▶ **Task goal**: Copy exactly the lines of the records below, and only those lines, beginning with the line that contains "# Jagged flap at the tail end" and ending with the line that contains "# Spiky tuft below the crown".

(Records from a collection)
- Opening Delimiter -

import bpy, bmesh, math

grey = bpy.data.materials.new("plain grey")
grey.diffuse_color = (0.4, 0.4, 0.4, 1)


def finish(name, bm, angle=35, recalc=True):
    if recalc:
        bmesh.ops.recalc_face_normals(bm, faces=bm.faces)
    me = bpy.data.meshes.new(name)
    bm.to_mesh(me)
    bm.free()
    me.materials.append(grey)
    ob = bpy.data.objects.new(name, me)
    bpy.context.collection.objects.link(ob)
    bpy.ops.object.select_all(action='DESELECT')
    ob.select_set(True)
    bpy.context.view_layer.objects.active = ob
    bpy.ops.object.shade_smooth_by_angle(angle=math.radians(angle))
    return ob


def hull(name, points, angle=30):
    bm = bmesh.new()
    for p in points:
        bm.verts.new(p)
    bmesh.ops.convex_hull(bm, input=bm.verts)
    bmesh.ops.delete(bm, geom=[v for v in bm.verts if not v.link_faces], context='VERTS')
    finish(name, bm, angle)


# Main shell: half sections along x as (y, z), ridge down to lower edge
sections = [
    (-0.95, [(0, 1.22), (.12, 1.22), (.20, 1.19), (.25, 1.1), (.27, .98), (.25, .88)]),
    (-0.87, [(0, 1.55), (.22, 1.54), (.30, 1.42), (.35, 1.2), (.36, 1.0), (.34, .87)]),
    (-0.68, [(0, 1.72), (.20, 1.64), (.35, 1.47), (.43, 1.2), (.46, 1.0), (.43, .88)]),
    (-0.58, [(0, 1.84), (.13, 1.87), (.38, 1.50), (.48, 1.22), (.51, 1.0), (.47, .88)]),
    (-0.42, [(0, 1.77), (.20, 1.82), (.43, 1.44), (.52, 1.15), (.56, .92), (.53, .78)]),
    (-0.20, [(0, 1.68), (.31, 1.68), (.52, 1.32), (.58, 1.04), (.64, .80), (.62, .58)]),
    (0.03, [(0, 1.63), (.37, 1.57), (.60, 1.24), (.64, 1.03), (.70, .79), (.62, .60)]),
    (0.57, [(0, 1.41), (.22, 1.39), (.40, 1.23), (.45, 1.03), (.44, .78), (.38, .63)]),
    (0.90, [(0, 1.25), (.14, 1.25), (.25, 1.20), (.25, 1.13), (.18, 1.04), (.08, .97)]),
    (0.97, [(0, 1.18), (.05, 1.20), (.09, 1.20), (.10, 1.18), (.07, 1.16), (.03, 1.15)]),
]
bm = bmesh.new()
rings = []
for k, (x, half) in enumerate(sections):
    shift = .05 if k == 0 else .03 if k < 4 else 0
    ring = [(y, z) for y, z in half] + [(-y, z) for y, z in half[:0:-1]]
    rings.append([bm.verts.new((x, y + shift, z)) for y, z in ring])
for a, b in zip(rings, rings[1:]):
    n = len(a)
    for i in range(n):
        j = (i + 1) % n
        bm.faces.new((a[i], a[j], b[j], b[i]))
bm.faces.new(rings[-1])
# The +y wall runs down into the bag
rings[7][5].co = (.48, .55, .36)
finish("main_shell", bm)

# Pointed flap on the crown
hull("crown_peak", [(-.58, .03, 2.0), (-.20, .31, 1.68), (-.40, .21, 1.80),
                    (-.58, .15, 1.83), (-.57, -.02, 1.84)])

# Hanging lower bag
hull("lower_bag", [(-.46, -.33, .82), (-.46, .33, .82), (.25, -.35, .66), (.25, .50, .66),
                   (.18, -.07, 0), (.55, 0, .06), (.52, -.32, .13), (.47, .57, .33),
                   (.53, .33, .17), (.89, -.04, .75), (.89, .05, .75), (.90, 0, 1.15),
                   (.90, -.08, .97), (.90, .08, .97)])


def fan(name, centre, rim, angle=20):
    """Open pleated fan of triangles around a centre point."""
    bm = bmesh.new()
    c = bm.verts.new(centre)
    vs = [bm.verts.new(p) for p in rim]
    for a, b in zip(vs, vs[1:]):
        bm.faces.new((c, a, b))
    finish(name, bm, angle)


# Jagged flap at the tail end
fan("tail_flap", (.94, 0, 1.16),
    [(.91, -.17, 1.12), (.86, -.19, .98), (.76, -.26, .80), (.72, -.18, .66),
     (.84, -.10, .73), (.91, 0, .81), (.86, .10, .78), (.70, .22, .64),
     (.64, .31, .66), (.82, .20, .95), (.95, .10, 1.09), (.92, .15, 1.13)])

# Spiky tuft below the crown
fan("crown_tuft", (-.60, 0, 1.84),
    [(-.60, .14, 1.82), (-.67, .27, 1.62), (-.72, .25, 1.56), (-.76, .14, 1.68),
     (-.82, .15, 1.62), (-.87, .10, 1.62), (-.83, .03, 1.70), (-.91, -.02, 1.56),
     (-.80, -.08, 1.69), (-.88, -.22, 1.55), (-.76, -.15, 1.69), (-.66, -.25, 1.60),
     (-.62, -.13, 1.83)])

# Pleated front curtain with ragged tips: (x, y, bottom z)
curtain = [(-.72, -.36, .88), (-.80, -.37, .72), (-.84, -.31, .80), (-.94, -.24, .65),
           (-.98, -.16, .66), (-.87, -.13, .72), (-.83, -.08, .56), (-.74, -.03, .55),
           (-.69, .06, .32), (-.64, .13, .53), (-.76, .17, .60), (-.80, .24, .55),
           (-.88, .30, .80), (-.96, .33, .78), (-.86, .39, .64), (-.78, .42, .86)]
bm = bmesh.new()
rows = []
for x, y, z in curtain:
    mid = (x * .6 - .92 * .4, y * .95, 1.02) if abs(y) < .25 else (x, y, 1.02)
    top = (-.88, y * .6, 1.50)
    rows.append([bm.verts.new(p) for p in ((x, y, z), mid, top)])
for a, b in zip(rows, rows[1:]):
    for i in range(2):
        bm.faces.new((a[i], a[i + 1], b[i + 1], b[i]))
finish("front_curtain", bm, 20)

- Closing Delimiter -

▶ **Answer area**:
# Jagged flap at the tail end
fan("tail_flap", (.94, 0, 1.16),
    [(.91, -.17, 1.12), (.86, -.19, .98), (.76, -.26, .80), (.72, -.18, .66),
     (.84, -.10, .73), (.91, 0, .81), (.86, .10, .78), (.70, .22, .64),
     (.64, .31, .66), (.82, .20, .95), (.95, .10, 1.09), (.92, .15, 1.13)])

# Spiky tuft below the crown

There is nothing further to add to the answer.